It’s been a depressing week of headlines about white people reporting black people to the police for existing in a place white people apparently don’t think they belong. While any week under this administration is depressing, this is about Americans hating Americans for no reason beyond skin color. Is this really who we are?
The current administration has given its blessing to racists and haters. Neo-nazis are marching in our streets in front of the aging eyes of the generation that fought to defeat them. Racists are running for office while openly avowing discrimination and hate as their platforms. Immigrants are being threatened in every way possible. That blame can be squarely placed at the tiny feet and hands of the POS currently sullying the White House.
But that didn’t mean Americans had to join in his hate-filled narrative. We could have risen above it. We could have tried to be better than he thinks we are. But instead, we called the police because three black women were checking out of an AirBnB where they had been staying for three days in a pretty white neighborhood. Or we called the police because a tired graduate student fell asleep in the common room. Or, god forbid, black women were seen on a golf course and they weren’t there to clean. And the cops play right along. Arrest those guys in Starbucks. If they’re black, they’re guilty.
Really? Is this really who we are? Because we could have also chosen to be better people and not jumped on the racist bandwagon that POS is so happy to lead.

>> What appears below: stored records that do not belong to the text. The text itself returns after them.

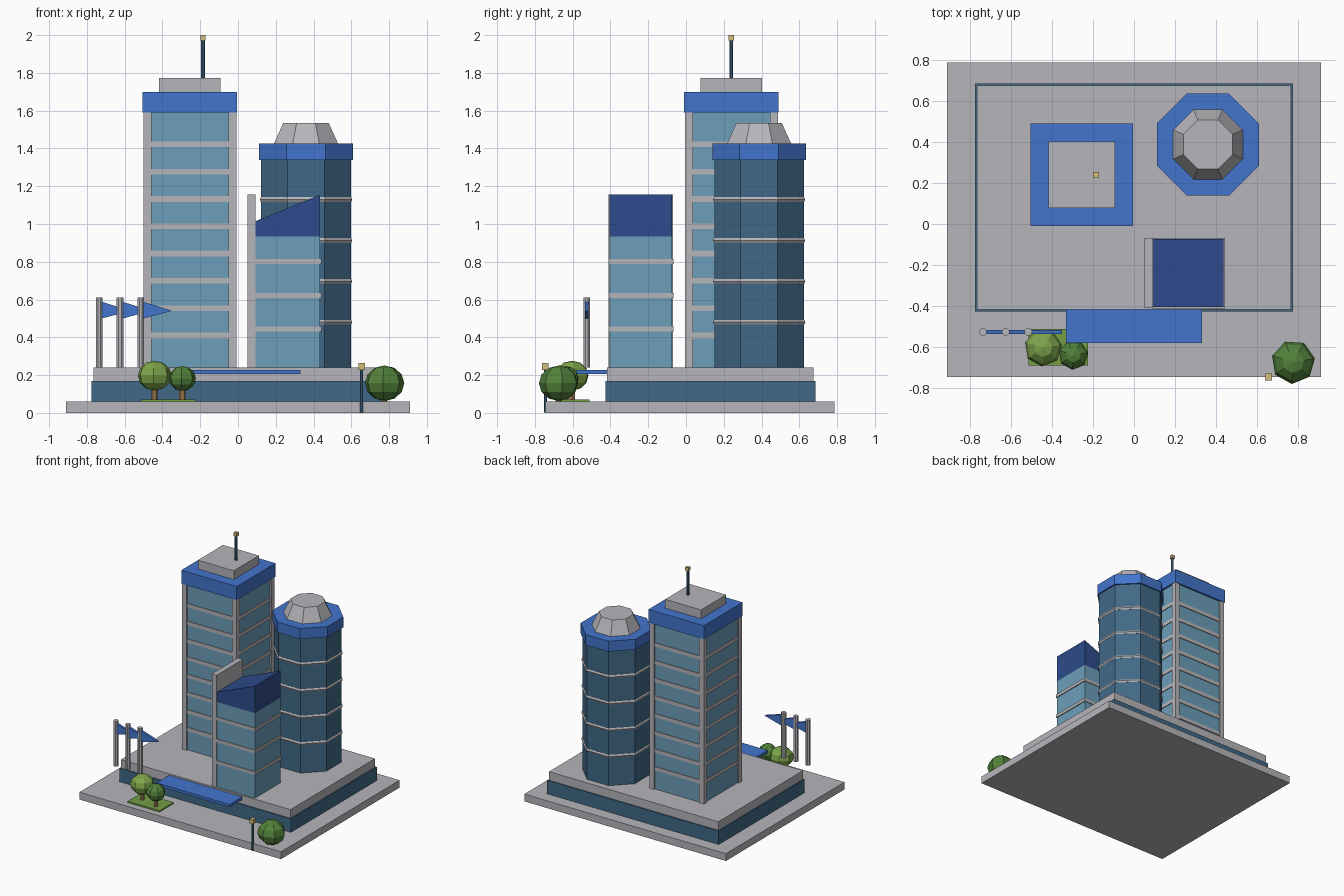
import bpy, bmesh
from math import pi, cos, radians
from mathutils import Matrix

if "Cube" in bpy.data.objects:
    bpy.data.objects.remove(bpy.data.objects["Cube"], do_unlink=True)


def material(name, rgb):
    def linear(v):
        v /= 255
        return v / 12.92 if v < 0.04 else ((v + 0.055) / 1.055) ** 2.4
    colour = [linear(v) for v in rgb] + [1]
    mat = bpy.data.materials.new(name)
    mat.use_nodes = True
    mat.diffuse_color = colour
    mat.node_tree.nodes["Principled BSDF"].inputs["Base Color"].default_value = colour
    return mat


concrete = material("concrete", (182, 182, 187))
blue = material("bright blue", (66, 117, 205))
navy = material("navy blue", (45, 75, 140))
glass = material("light glass", (108, 158, 186))
dark_glass = material("dark glass", (65, 105, 135))
leaf = material("light leaf", (125, 165, 75))
dark_leaf = material("dark leaf", (82, 130, 58))
grass = material("grass green", (115, 158, 68))
bark = material("bark brown", (165, 125, 80))
lamp_cream = material("lamp cream", (212, 188, 128))


def finish(name, bm, mat):
    bmesh.ops.recalc_face_normals(bm, faces=bm.faces)
    mesh = bpy.data.meshes.new(name)
    bm.to_mesh(mesh)
    bm.free()
    mesh.materials.append(mat)
    obj = bpy.data.objects.new(name, mesh)
    bpy.context.collection.objects.link(obj)
    return obj


def box(name, mat, x, y, z):
    """Box from (min, max) pairs."""
    bm = bmesh.new()
    bmesh.ops.create_cube(bm, size=1)
    for v in bm.verts:
        v.co = [a + (b - a) * (c + 0.5) for (a, b), c in zip((x, y, z), v.co)]
    return finish(name, bm, mat)


def block(name, mat, cx, cy, half, z):
    return box(name, mat, (cx - half, cx + half), (cy - half, cy + half), z)


def prism(name, mat, cx, cy, r, z, sides=8, top=None):
    """Upright prism or frustum whose flats face the axes; r is the apothem."""
    bm = bmesh.new()
    k = 1 / cos(pi / sides)
    place = Matrix.Translation((cx, cy, sum(z) / 2)) @ Matrix.Rotation(pi / sides, 4, "Z")
    bmesh.ops.create_cone(bm, cap_ends=True, segments=sides, radius1=r * k,
                          radius2=(r if top is None else top) * k,
                          depth=z[1] - z[0], matrix=place)
    return finish(name, bm, mat)


def side_profile(name, mat, points, y):
    """Extrude an x-z outline along y."""
    bm = bmesh.new()
    face = bm.faces.new([bm.verts.new((px, y[0], pz)) for px, pz in points])
    new = bmesh.ops.extrude_face_region(bm, geom=[face])["geom"]
    bmesh.ops.translate(bm, vec=(0, y[1] - y[0], 0),
                        verts=[v for v in new if isinstance(v, bmesh.types.BMVert)])
    return finish(name, bm, mat)


def tree(name, mat, x, y, z, r, height):
    prism(name + "_trunk", bark, x, y, 0.014, (0.06, z), 6)
    bm = bmesh.new()
    place = (Matrix.Translation((x, y, z)) @ Matrix.Rotation(radians(22), 4, "Z")
             @ Matrix.Diagonal((r, r, height, 1)))
    bmesh.ops.create_uvsphere(bm, u_segments=7, v_segments=6, radius=1, matrix=place)
    finish(name + "_crown", bm, mat)


# Ground and podium
box("ground_slab", concrete, (-0.91, 0.91), (-0.745, 0.785), (0, 0.06))
box("podium_glass", dark_glass, (-0.775, 0.775), (-0.425, 0.685), (0.06, 0.17))
box("podium_roof", concrete, (-0.765, 0.765), (-0.417, 0.675), (0.17, 0.24))
box("entrance_canopy", blue, (-0.33, 0.33), (-0.58, -0.417), (0.205, 0.228))

# Square tower
TX, TY = -0.255, 0.24
block("square_tower_glass", glass, TX, TY, 0.235, (0.24, 1.6))
for sx in (-1, 1):
    for sy in (-1, 1):
        block("square_tower_post", concrete, TX + sx * 0.225, TY + sy * 0.225,
              0.021, (0.24, 1.6))
for i in range(8):
    z = 0.41 + i * 0.1445
    block("square_tower_band", concrete, TX, TY, 0.241, (z - 0.015, z + 0.015))
block("square_tower_cap", blue, TX, TY, 0.25, (1.59, 1.7))
block("square_tower_plant_room", concrete, TX, TY, 0.162, (1.7, 1.772))
prism("antenna_mast", dark_glass, -0.185, TY, 0.01, (1.772, 1.98))
block("antenna_tip", lamp_cream, -0.185, TY, 0.014, (1.972, 2))

# Octagonal tower
OX, OY = 0.36, 0.387
prism("octagon_tower_glass", dark_glass, OX, OY, 0.237, (0.24, 1.345))
for i in range(4):
    bpy.ops.mesh.primitive_torus_add(
        major_segments=8, minor_segments=6, major_radius=0.2505, minor_radius=0.0145,
        location=(OX, OY, 0.48 + i * 0.2165), rotation=(0, 0, pi / 8))
    ring = bpy.context.object
    ring.name = "octagon_tower_ring"
    ring.data.materials.append(concrete)
    ring.data.shade_flat()
prism("octagon_tower_cap", blue, OX, OY, 0.248, (1.34, 1.425))
prism("octagon_tower_dome", concrete, OX, OY, 0.17, (1.425, 1.535), top=0.12)

# Sloped tower
depth = (-0.405, -0.073)
box("sloped_tower_glass", glass, (0.093, 0.435), depth, (0.24, 0.935))
for z in (0.445, 0.622, 0.802):
    box("sloped_tower_band", concrete, (0.09, 0.442), (-0.411, -0.067),
        (z - 0.013, z + 0.013))
side_profile("sloped_tower_roof", navy,
             [(0.093, 0.935), (0.435, 0.935), (0.435, 1.155), (0.093, 1.015)], depth)
box("sloped_tower_fin", concrete, (0.05, 0.093), (-0.409, -0.069), (0.24, 1.155))

# Flagpoles with pennants
for i in range(3):
    x = -0.735 + i * 0.11
    prism("flagpole", concrete, x, -0.525, 0.018, (0.24, 0.61))
    side_profile("pennant", blue,
                 [(x + 0.015, 0.5), (x + 0.165, 0.54), (x + 0.015, 0.588)],
                 (-0.535, -0.515))

# Planting
box("grass_bed", grass, (-0.513, -0.225), (-0.69, -0.51), (0.06, 0.071))
tree("light_tree", leaf, -0.442, -0.602, 0.197, 0.092, 0.079)
tree("small_tree", dark_leaf, -0.295, -0.637, 0.182, 0.073, 0.066)
tree("corner_tree", dark_leaf, 0.775, -0.672, 0.157, 0.107, 0.094)

# Street lamp
prism("lamp_post", dark_glass, 0.655, -0.745, 0.008, (0.003, 0.235))
block("lamp_head", lamp_cream, 0.655, -0.745, 0.017, (0.227, 0.263))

I spent 28 years in an Inupiat Eskimo community. They were brown people to my white. They were also loving and caring and compassionate and all those things we think of as wonderful human qualities. They also had sadness and pain and grief in their lives. They were exactly like white people or red people or green people in their love of family, culture and friends. They love to laugh while often having way too many reasons to cry. In essence, except for skin color, they are just like all the rest of us on this planet. Color is truly just skin deep. Beyond that point, we are all alike in what we dream for our future, what we hope for our children and what we want from our lives.
I find myself wondering if any of these racists and neo-nazis would turn down a transplant from a person of color if that could save their lives? I wonder how deep the differences would be then? Would their friends shun that person because now they are part black or Asian? Think about it.